* [WHAT YOU WILL DO]: Apart from the pictures, every entry must be retyped exactly.

(Pictures paired with source code)
·····
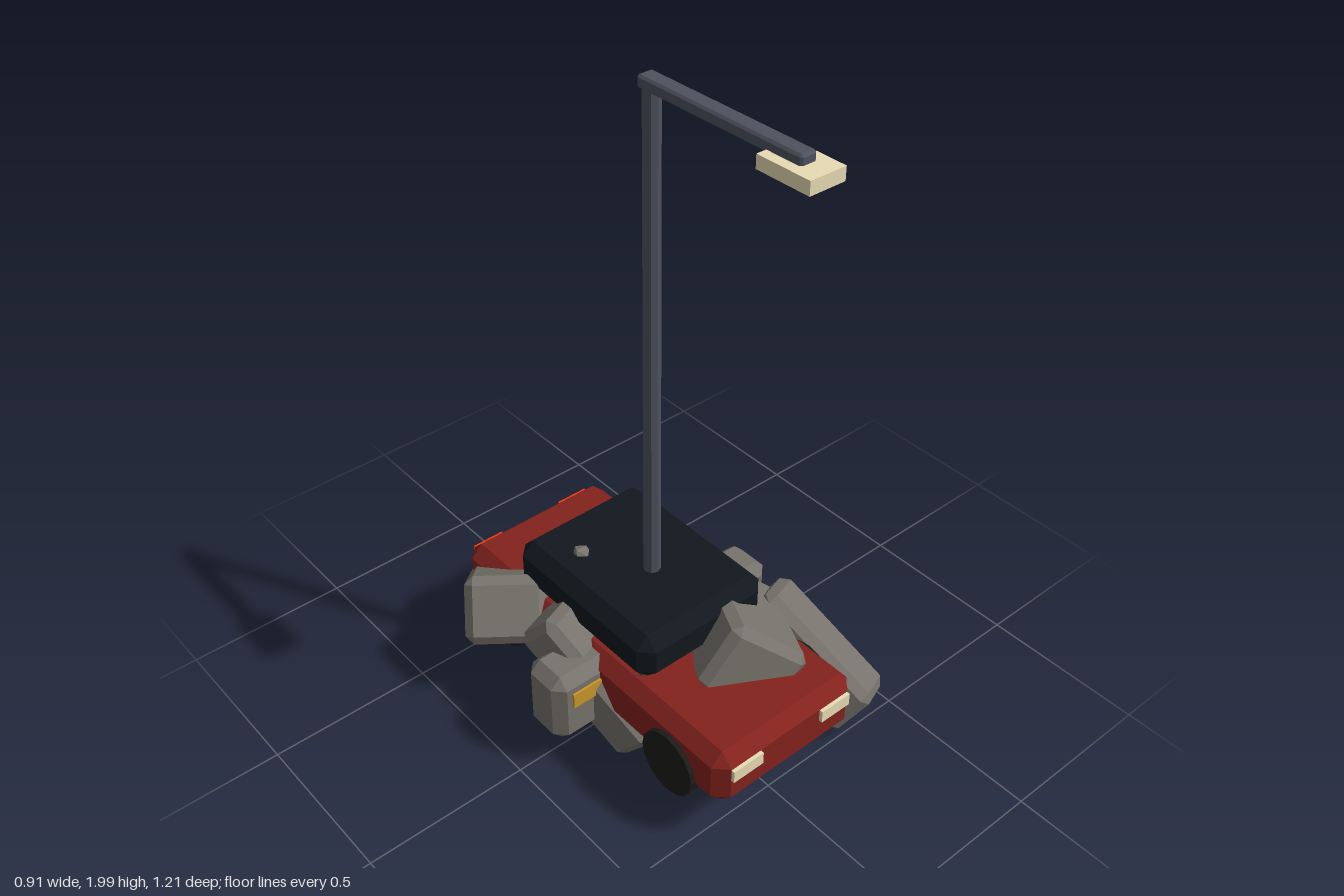
import * as THREE from 'three';
import { ConvexGeometry } from 'three/addons/geometries/ConvexGeometry.js';

const material = (color) => new THREE.MeshStandardMaterial({ color, flatShading: true });
const paint = {
  red: material(0x84221d), glass: material(0x12181e), tyre: material(0x1c1b1a),
  stone: material(0x77736c), steel: material(0x4e525e), green: material(0x3c4a3c),
  cream: material(0xe8dcb4), orange: material(0xf03a14), yellow: material(0xc8962a),
};

// Box with every edge cut at 45 degrees
function chamferBox(w, h, d, c) {
  const points = [];
  for (const sx of [-1, 1]) for (const sy of [-1, 1]) for (const sz of [-1, 1]) {
    const x = w / 2, y = h / 2, z = d / 2;
    for (const [px, py, pz] of [[x, y - c, z - c], [x - c, y, z - c], [x - c, y - c, z]]) {
      points.push(new THREE.Vector3(sx * px, sy * py, sz * pz));
    }
  }
  return new ConvexGeometry(points);
}

export function createModel() {
  const model = new THREE.Group();
  model.name = 'wreckBarricade';

  function add(name, geometry, mat, x, y, z) {
    const mesh = new THREE.Mesh(geometry, mat);
    mesh.name = name;
    mesh.position.set(x, y, z);
    model.add(mesh);
    return mesh;
  }
  const box = (name, mat, w, h, d, x, y, z) => add(name, new THREE.BoxGeometry(w, h, d), mat, x, y, z);

  // Car shell, cabin and dark underbody
  const cx = -0.02;
  add('carBody', chamferBox(0.505, 0.185, 1.15, 0.038), paint.red, cx, 0.272, 0.013);
  add('carCabin', chamferBox(0.45, 0.15, 0.585, 0.038), paint.glass, cx, 0.44, -0.038);
  box('underbody', paint.tyre, 0.42, 0.06, 0.96, cx, 0.2, 0.013);

  // Wheels and lights, mirrored about the car's centre line
  for (const side of [-1, 1]) {
    for (const [name, z] of [['frontWheel', 0.39], ['rearWheel', -0.358]]) {
      const wheel = add(name, new THREE.CylinderGeometry(0.1, 0.1, 0.1, 16), paint.tyre, cx + side * 0.217, 0.218, z);
      wheel.rotation.z = Math.PI / 2;
    }
    box('headlight', paint.cream, 0.105, 0.04, 0.02, cx + side * 0.162, 0.305, 0.589);
    box('taillight', paint.orange, 0.105, 0.04, 0.02, cx + side * 0.162, 0.305, -0.56);
  }

  // Crate buried under the car
  box('buriedCrate', paint.green, 0.4, 0.34, 0.39, cx, 0.287, 0.015);

  // Concrete barrier crossing under the car
  add('barrier', chamferBox(0.8, 0.235, 0.155, 0.032), paint.stone, cx, 0.235, 0.013);
  box('barrierStripe', paint.yellow, 0.7, 0.05, 0.165, cx, 0.275, 0.015);

  // Tilted rubble slabs: centre, direction of length, size (width, thickness, length), roll
  const slabs = [
    ['frontLeftSlab', [0.315, 0.2, 0.33], [0.2, -0.54, 0.8], [0.17, 0.18, 0.43], -0.35],
    ['rearRightSlab', [-0.24, 0.24, -0.385], [-0.47, 0.5, 0.6], [0.24, 0.2, 0.4], 0],
    ['hoodSlab', [0.105, 0.335, 0.24], [0.45, -0.2, -0.8], [0.25, 0.22, 0.42], 0.6],
    ['rearSlab', [-0.065, 0.31, -0.205], [-0.08, -0.83, 0.56], [0.19, 0.26, 0.3], 0.15],
    ['rightSlab', [-0.225, 0.235, 0.025], [0.15, -0.42, 0.42], [0.18, 0.16, 0.46], 0],
  ];
  for (const [name, centre, direction, [w, h, length], roll] of slabs) {
    const along = new THREE.Vector3(...direction).normalize();
    const across = new THREE.Vector3(0, 1, 0).cross(along).normalize();
    const up = along.clone().cross(across);
    const slab = add(name, chamferBox(w, h, length, 0.025), paint.stone, ...centre);
    slab.quaternion.setFromRotationMatrix(new THREE.Matrix4().makeBasis(across, up, along));
    slab.rotateZ(roll);
  }

  // Stone tip breaking through the roof
  add('roofStone', new THREE.IcosahedronGeometry(0.033, 0), paint.stone, -0.13, 0.5, -0.165);

  // Street lamp
  add('lampPost', new THREE.CylinderGeometry(0.023, 0.025, 1.68, 8), paint.steel, cx, 1.14, 0.017);
  add('lampArm', chamferBox(0.048, 0.034, 0.53, 0.006), paint.steel, cx, 1.983, 0.255);
  box('lampHead', paint.cream, 0.105, 0.036, 0.16, cx, 1.957, 0.496);

  return model;
}
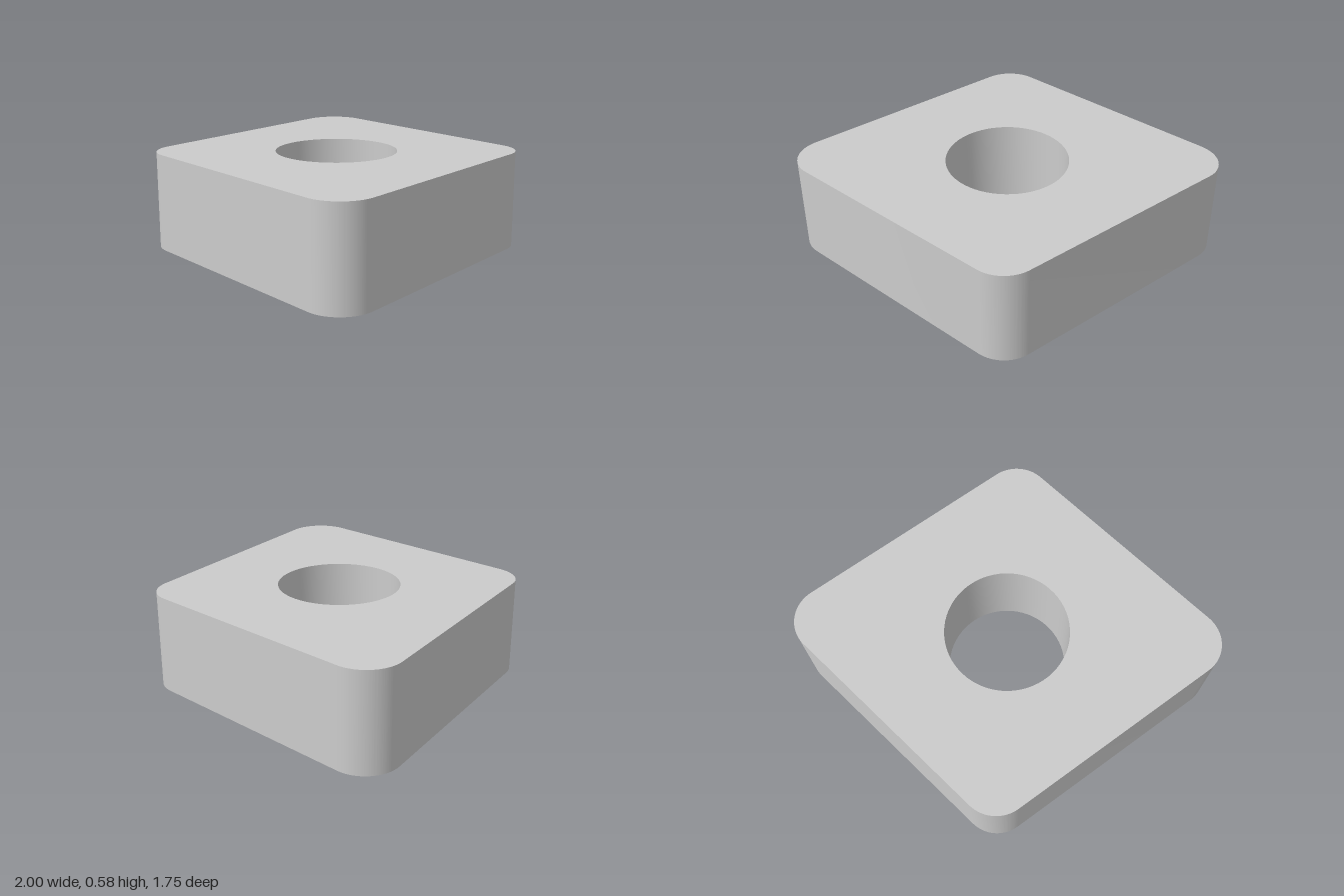
import * as THREE from 'three';
import { toCreasedNormals } from 'three/addons/utils/BufferGeometryUtils.js';

const HALF = 0.873;      // distance from the centre to each side
const HEIGHT = 0.585;
const CORNER = 0.21;     // corner radius
const HOLE = 0.365;
const LEAN = THREE.MathUtils.degToRad(10);

export function createModel() {
  const group = new THREE.Group();
  group.name = 'rhombicInsert';

  // Rhombus outline made of four corner arcs joined by straight sides
  const inner = HALF - CORNER;
  const acuteX = inner * (1 + Math.sin(LEAN)) / Math.cos(LEAN);
  const obtuseX = inner * (1 - Math.sin(LEAN)) / Math.cos(LEAN);
  const outline = new THREE.Shape();
  for (const [sign, turn] of [[1, 0], [-1, Math.PI]]) {
    outline.absarc(sign * acuteX, sign * inner, CORNER, turn - LEAN, turn + Math.PI / 2);
    outline.absarc(-sign * obtuseX, sign * inner, CORNER, turn + Math.PI / 2, turn + Math.PI - LEAN);
  }
  outline.closePath();

  // Round through hole
  const hole = new THREE.Path();
  hole.absarc(0, 0, HOLE, 0, Math.PI * 2, true);
  outline.holes.push(hole);

  // Plate standing on the ground, smooth round the corners and the bore
  const geometry = new THREE.ExtrudeGeometry(outline, { depth: HEIGHT, bevelEnabled: false, curveSegments: 32 });
  geometry.rotateX(-Math.PI / 2);
  const plate = new THREE.Mesh(
    toCreasedNormals(geometry, 0.6),
    new THREE.MeshStandardMaterial({ color: 0xcccccc })
  );
  plate.name = 'plateWithHole';
  group.add(plate);
  return group;
}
·····
* [ANSWER SPACE]:
import * as THREE from 'three';
import { ConvexGeometry } from 'three/addons/geometries/ConvexGeometry.js';

const material = (color) => new THREE.MeshStandardMaterial({ color, flatShading: true });
const paint = {
  red: material(0x84221d), glass: material(0x12181e), tyre: material(0x1c1b1a),
  stone: material(0x77736c), steel: material(0x4e525e), green: material(0x3c4a3c),
  cream: material(0xe8dcb4), orange: material(0xf03a14), yellow: material(0xc8962a),
};

// Box with every edge cut at 45 degrees
function chamferBox(w, h, d, c) {
  const points = [];
  for (const sx of [-1, 1]) for (const sy of [-1, 1]) for (const sz of [-1, 1]) {
    const x = w / 2, y = h / 2, z = d / 2;
    for (const [px, py, pz] of [[x, y - c, z - c], [x - c, y, z - c], [x - c, y - c, z]]) {
      points.push(new THREE.Vector3(sx * px, sy * py, sz * pz));
    }
  }
  return new ConvexGeometry(points);
}

export function createModel() {
  const model = new THREE.Group();
  model.name = 'wreckBarricade';

  function add(name, geometry, mat, x, y, z) {
    const mesh = new THREE.Mesh(geometry, mat);
    mesh.name = name;
    mesh.position.set(x, y, z);
    model.add(mesh);
    return mesh;
  }
  const box = (name, mat, w, h, d, x, y, z) => add(name, new THREE.BoxGeometry(w, h, d), mat, x, y, z);

  // Car shell, cabin and dark underbody
  const cx = -0.02;
  add('carBody', chamferBox(0.505, 0.185, 1.15, 0.038), paint.red, cx, 0.272, 0.013);
  add('carCabin', chamferBox(0.45, 0.15, 0.585, 0.038), paint.glass, cx, 0.44, -0.038);
  box('underbody', paint.tyre, 0.42, 0.06, 0.96, cx, 0.2, 0.013);

  // Wheels and lights, mirrored about the car's centre line
  for (const side of [-1, 1]) {
    for (const [name, z] of [['frontWheel', 0.39], ['rearWheel', -0.358]]) {
      const wheel = add(name, new THREE.CylinderGeometry(0.1, 0.1, 0.1, 16), paint.tyre, cx + side * 0.217, 0.218, z);
      wheel.rotation.z = Math.PI / 2;
    }
    box('headlight', paint.cream, 0.105, 0.04, 0.02, cx + side * 0.162, 0.305, 0.589);
    box('taillight', paint.orange, 0.105, 0.04, 0.02, cx + side * 0.162, 0.305, -0.56);
  }

  // Crate buried under the car
  box('buriedCrate', paint.green, 0.4, 0.34, 0.39, cx, 0.287, 0.015);

  // Concrete barrier crossing under the car
  add('barrier', chamferBox(0.8, 0.235, 0.155, 0.032), paint.stone, cx, 0.235, 0.013);
  box('barrierStripe', paint.yellow, 0.7, 0.05, 0.165, cx, 0.275, 0.015);

  // Tilted rubble slabs: centre, direction of length, size (width, thickness, length), roll
  const slabs = [
    ['frontLeftSlab', [0.315, 0.2, 0.33], [0.2, -0.54, 0.8], [0.17, 0.18, 0.43], -0.35],
    ['rearRightSlab', [-0.24, 0.24, -0.385], [-0.47, 0.5, 0.6], [0.24, 0.2, 0.4], 0],
    ['hoodSlab', [0.105, 0.335, 0.24], [0.45, -0.2, -0.8], [0.25, 0.22, 0.42], 0.6],
    ['rearSlab', [-0.065, 0.31, -0.205], [-0.08, -0.83, 0.56], [0.19, 0.26, 0.3], 0.15],
    ['rightSlab', [-0.225, 0.235, 0.025], [0.15, -0.42, 0.42], [0.18, 0.16, 0.46], 0],
  ];
  for (const [name, centre, direction, [w, h, length], roll] of slabs) {
    const along = new THREE.Vector3(...direction).normalize();
    const across = new THREE.Vector3(0, 1, 0).cross(along).normalize();
    const up = along.clone().cross(across);
    const slab = add(name, chamferBox(w, h, length, 0.025), paint.stone, ...centre);
    slab.quaternion.setFromRotationMatrix(new THREE.Matrix4().makeBasis(across, up, along));
    slab.rotateZ(roll);
  }

  // Stone tip breaking through the roof
  add('roofStone', new THREE.IcosahedronGeometry(0.033, 0), paint.stone, -0.13, 0.5, -0.165);

  // Street lamp
  add('lampPost', new THREE.CylinderGeometry(0.023, 0.025, 1.68, 8), paint.steel, cx, 1.14, 0.017);
  add('lampArm', chamferBox(0.048, 0.034, 0.53, 0.006), paint.steel, cx, 1.983, 0.255);
  box('lampHead', paint.cream, 0.105, 0.036, 0.16, cx, 1.957, 0.496);

  return model;
}
import * as THREE from 'three';
import { toCreasedNormals } from 'three/addons/utils/BufferGeometryUtils.js';

const HALF = 0.873;      // distance from the centre to each side
const HEIGHT = 0.585;
const CORNER = 0.21;     // corner radius
const HOLE = 0.365;
const LEAN = THREE.MathUtils.degToRad(10);

export function createModel() {
  const group = new THREE.Group();
  group.name = 'rhombicInsert';

  // Rhombus outline made of four corner arcs joined by straight sides
  const inner = HALF - CORNER;
  const acuteX = inner * (1 + Math.sin(LEAN)) / Math.cos(LEAN);
  const obtuseX = inner * (1 - Math.sin(LEAN)) / Math.cos(LEAN);
  const outline = new THREE.Shape();
  for (const [sign, turn] of [[1, 0], [-1, Math.PI]]) {
    outline.absarc(sign * acuteX, sign * inner, CORNER, turn - LEAN, turn + Math.PI / 2);
    outline.absarc(-sign * obtuseX, sign * inner, CORNER, turn + Math.PI / 2, turn + Math.PI - LEAN);
  }
  outline.closePath();

  // Round through hole
  const hole = new THREE.Path();
  hole.absarc(0, 0, HOLE, 0, Math.PI * 2, true);
  outline.holes.push(hole);

  // Plate standing on the ground, smooth round the corners and the bore
  const geometry = new THREE.ExtrudeGeometry(outline, { depth: HEIGHT, bevelEnabled: false, curveSegments: 32 });
  geometry.rotateX(-Math.PI / 2);
  const plate = new THREE.Mesh(
    toCreasedNormals(geometry, 0.6),
    new THREE.MeshStandardMaterial({ color: 0xcccccc })
  );
  plate.name = 'plateWithHole';
  group.add(plate);
  return group;
}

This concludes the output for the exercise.